"To Kill the Child"/"Leaving Beirut" is a 2004 digital download[1] and a Japan-only CD single written and performed by Roger Waters.

"To Kill the Child"[edit]

The first song of the single runs at 3 minutes and 31 seconds. The lyrics open with the image of a child sleeping "in the glow of [a] Donald Duck light",[2] a reference to Waters' prior song "The Tide Is Turning." Waters goes on to ask why a culture whose primary concerns are luxury, consumption and petty values would "kill the child". The song ends with a plea to protect children from the crusade-waging "bigots and bully boys / Slugging it out in the yard."[2]

"Leaving Beirut"[edit]

The second track of the single runs at 12 minutes and 29 seconds. Most of the song's lyrics are derived from a short story about Waters' hitchhiking excursion in Lebanon when he was a teenager. These passages, intoned in monologue over a descending synthesizer ostinato, are interspersed with more recently penned refrains outlining Waters' reaction to United States and United Kingdom involvement in the Iraq War. Waters has performed the song at every show on his The Dark Side of the Moon Live tour, replacing the spoken-word recitation with a visual backdrop of the story as a graphic novel.

Controversy and criticism[edit]

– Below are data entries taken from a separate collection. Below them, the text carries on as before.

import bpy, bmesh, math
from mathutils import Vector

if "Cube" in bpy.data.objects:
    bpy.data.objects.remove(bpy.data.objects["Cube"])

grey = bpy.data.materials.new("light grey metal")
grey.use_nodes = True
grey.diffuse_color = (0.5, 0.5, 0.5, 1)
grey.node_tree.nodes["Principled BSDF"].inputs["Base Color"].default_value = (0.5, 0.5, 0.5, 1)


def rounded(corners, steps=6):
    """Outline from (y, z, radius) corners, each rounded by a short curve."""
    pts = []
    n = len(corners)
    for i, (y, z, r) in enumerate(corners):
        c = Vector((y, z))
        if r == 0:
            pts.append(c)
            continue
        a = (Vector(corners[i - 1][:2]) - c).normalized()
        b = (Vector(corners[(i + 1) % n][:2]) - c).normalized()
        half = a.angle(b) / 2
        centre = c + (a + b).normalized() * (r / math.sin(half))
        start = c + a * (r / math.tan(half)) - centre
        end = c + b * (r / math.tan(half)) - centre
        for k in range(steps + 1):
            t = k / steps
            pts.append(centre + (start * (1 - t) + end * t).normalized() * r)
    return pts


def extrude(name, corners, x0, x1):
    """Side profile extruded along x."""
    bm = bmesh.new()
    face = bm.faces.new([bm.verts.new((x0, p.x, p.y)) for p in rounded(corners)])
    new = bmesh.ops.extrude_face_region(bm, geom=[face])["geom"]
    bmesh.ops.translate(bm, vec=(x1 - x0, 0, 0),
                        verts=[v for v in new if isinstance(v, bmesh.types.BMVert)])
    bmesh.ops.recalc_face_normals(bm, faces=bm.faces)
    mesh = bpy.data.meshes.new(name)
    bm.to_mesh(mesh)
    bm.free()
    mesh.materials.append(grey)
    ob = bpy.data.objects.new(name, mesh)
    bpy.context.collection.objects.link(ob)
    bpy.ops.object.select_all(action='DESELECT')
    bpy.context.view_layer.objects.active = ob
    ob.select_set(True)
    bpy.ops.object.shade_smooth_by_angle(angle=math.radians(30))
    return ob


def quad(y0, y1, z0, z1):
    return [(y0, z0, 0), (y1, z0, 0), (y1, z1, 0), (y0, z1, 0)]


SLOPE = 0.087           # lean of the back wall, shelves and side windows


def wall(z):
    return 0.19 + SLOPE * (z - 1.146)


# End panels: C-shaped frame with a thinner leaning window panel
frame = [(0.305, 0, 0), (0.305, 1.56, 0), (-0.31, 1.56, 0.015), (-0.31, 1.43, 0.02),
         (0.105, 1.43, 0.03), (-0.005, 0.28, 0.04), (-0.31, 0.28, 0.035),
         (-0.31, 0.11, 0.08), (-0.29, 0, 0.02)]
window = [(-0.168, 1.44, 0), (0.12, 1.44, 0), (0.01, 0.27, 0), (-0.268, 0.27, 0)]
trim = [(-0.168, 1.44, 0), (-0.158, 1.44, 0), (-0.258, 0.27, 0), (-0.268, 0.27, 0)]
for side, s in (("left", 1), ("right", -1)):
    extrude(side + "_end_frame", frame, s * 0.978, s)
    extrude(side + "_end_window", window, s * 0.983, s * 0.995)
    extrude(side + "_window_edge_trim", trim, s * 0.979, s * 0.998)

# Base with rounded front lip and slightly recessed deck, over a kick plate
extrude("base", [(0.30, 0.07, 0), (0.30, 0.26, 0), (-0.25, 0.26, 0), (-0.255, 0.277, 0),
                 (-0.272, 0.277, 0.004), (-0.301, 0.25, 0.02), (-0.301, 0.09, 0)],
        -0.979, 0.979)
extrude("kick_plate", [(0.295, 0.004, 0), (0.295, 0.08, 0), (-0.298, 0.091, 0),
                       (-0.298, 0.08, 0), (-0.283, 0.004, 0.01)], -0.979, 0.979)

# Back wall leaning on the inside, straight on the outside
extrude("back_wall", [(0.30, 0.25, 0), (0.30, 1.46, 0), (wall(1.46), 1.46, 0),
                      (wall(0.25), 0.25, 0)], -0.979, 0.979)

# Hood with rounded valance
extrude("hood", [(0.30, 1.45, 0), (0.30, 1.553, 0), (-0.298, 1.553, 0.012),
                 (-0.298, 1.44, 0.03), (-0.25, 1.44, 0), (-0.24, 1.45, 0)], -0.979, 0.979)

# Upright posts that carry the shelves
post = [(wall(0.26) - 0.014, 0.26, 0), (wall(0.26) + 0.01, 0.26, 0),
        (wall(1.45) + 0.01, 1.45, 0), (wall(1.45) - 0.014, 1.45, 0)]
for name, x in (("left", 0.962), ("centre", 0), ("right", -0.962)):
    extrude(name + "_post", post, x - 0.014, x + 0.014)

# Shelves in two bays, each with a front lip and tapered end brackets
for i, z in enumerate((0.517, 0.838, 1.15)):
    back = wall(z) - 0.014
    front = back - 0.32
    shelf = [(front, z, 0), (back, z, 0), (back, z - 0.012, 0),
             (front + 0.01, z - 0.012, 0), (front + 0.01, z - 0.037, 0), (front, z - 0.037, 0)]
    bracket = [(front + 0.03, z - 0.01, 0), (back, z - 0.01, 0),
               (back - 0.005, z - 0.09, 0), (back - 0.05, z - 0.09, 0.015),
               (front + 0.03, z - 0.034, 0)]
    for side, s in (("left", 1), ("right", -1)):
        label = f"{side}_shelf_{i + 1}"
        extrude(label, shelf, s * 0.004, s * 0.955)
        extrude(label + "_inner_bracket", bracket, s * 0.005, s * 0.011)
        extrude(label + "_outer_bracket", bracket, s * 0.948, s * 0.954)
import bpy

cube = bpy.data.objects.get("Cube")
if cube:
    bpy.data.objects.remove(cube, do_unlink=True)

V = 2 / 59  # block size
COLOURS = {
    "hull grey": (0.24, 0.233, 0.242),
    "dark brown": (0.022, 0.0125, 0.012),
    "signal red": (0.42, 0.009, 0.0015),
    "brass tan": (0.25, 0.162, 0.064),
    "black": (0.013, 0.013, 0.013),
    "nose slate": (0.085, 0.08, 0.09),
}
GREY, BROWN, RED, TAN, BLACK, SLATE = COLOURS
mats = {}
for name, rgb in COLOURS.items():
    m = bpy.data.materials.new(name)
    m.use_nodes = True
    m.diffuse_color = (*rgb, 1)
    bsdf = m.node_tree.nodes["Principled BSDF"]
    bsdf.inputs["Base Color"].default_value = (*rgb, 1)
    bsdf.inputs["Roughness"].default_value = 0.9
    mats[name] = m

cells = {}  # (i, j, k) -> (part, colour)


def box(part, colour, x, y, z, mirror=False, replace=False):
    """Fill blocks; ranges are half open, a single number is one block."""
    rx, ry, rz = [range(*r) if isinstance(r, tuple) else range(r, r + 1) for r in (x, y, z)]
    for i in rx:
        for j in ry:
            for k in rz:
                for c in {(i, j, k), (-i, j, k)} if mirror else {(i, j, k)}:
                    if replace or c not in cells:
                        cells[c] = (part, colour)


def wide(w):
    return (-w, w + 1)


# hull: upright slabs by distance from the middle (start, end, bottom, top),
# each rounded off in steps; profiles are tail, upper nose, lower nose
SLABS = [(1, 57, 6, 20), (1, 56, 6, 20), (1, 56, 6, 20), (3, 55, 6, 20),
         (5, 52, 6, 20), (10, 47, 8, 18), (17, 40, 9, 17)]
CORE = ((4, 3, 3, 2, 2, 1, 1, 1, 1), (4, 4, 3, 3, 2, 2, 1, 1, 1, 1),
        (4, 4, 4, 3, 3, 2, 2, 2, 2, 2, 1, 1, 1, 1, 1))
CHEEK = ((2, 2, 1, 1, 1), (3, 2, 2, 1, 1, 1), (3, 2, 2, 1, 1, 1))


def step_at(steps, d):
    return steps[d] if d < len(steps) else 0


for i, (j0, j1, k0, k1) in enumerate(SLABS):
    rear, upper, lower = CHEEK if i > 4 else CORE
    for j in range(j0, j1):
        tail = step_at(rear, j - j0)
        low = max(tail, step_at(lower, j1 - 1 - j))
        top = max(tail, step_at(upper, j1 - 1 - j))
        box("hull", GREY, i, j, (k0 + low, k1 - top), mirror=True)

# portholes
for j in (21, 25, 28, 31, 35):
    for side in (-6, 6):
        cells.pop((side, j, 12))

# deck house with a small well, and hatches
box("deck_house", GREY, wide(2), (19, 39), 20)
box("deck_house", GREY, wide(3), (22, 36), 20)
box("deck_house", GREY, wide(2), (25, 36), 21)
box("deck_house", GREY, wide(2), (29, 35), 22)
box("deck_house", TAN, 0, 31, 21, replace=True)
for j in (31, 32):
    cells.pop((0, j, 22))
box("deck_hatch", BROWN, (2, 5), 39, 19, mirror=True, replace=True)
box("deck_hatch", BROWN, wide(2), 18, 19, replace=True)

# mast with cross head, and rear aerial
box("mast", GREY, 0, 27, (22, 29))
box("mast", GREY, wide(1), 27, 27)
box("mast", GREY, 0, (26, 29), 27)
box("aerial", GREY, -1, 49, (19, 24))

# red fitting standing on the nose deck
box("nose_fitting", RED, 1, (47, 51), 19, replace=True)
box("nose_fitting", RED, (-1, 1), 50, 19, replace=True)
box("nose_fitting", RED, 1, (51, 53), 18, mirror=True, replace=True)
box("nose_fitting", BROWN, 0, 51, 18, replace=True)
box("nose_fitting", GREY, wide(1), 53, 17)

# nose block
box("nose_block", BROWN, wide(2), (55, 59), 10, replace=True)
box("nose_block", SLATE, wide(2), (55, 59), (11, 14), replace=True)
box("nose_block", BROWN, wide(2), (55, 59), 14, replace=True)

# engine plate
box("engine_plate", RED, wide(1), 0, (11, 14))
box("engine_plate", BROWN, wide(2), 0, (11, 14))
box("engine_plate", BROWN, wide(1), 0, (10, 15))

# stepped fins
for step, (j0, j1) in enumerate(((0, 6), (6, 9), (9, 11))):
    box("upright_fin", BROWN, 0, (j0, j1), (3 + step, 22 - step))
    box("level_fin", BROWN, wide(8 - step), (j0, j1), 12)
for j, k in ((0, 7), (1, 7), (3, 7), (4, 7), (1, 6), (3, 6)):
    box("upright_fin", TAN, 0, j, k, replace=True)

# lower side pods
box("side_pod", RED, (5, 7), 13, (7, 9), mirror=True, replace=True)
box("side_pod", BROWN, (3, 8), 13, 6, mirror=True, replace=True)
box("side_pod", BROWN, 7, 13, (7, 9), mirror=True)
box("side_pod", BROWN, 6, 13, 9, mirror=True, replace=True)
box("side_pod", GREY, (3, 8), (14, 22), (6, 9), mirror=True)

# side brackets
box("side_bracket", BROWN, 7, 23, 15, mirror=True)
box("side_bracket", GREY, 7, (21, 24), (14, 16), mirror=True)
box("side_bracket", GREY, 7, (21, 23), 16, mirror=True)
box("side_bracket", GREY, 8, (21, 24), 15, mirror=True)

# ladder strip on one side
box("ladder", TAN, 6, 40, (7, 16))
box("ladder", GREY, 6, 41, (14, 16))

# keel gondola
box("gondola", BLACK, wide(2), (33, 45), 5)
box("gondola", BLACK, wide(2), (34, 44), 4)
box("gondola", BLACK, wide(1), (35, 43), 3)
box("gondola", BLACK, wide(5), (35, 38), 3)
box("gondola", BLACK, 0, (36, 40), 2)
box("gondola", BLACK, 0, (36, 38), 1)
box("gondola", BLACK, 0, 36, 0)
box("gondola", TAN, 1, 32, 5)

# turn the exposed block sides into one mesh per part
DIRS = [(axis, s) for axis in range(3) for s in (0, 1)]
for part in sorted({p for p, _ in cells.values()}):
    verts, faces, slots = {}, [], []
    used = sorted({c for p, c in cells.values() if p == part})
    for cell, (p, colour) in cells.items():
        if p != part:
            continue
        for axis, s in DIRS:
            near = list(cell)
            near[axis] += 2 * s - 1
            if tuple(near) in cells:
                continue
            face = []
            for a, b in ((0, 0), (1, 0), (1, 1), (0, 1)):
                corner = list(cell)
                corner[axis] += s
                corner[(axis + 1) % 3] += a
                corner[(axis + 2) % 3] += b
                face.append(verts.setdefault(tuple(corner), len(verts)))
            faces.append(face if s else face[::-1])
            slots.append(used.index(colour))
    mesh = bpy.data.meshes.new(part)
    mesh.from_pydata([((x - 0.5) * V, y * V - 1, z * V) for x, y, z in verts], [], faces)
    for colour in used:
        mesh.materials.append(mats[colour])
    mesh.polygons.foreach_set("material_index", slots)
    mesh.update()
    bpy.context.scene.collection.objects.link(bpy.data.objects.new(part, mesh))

Waters' condemnation of George W. Bush (at one point, the song's lyrics claim "that Texas education must have fucked [him] up")[3] received negative reactions from audience members during his show at New Jersey's PNC Bank Arts Center on 6 September 2006, at Madison Square Garden in New York City on 12 September 2006 and in Tampa, Florida on 19 May 2007; however, audience reactions during the 5 October 2006 performance at the Hollywood Bowl were overwhelmingly positive, with many patrons rising to their feet and cheering. The song also received a positive reaction during its American performances at the Boston, Massachusetts and Camden, New Jersey Tweeter Centers, in New York on 30 May 2007, as well as in other cities worldwide, particularly Mumbai and Dubai.[4] Ironically, during his first show in Dallas, Texas on 2 May 2008, the line referring to George Bush and the Texas education was met with uproarious applause. His last show on the American leg of the tour, in Houston on the 4th, was met with a fairly mixed reaction.

While many fans have embraced the song's lyrical content, which is sympathetic towards the people of Lebanon, some have objected to Waters' political stance. In 2006, Waters performed a concert in Neve Shalom, Israel in front of a crowd of 50,000. During the concert, which included "Leaving Beirut" in the set-list, Waters expressed his belief that Israel had to "tear down the walls" of the Israeli West Bank barrier (pictured in the single's cover art) to make peace with its neighbours.[5] The morning after Waters' concert in Neve Shalom, editorial writer Ben Dror Yemini wrote in the Israel newspaper Maariv:

[I]nstead of demonstrating against genocide in Sudan, or arrests in Syria, or the oppression of women in Saudi Arabia, Waters demonstrated against Israel[...] So who made you boss, Mr. Waters? Who are you to preach to us against the separation fence? What do you know about the hundreds of Israelis whose blood was spilled? What do you know about an entire nation that has to protect itself? What do you know about the hundreds of suicide bombers who came here not to kill the occupation, but to kill Jews?[6]

The song has also received some criticism for its musical content and style; one review of the 10 October show at the Shoreline Amphitheater in Mountain View, California claimed that the song "floundered" musically despite being lyrically "one of Waters' best post-Floyd works."[7]

References[edit]

  1. ^ Manning, Toby (2006). "Which One's Pink?". The Rough Guide to Pink Floyd (1st ed.). London: Rough Guides. p. 147. ISBN 1-84353-575-0. 
  2. ^ a b To Kill the Child lyrics
  3. ^ Leaving Beirut lyrics
  4. ^ Ian Ritchie's tour blog
  5. ^ Press release
  6. ^ Bedein, David (2006-06-23). "Anti-Israel artists: Pink Flawed or Pink Fraud". Israel Insider. Retrieved 2008-06-30. 
  7. ^ San Jose Mercury News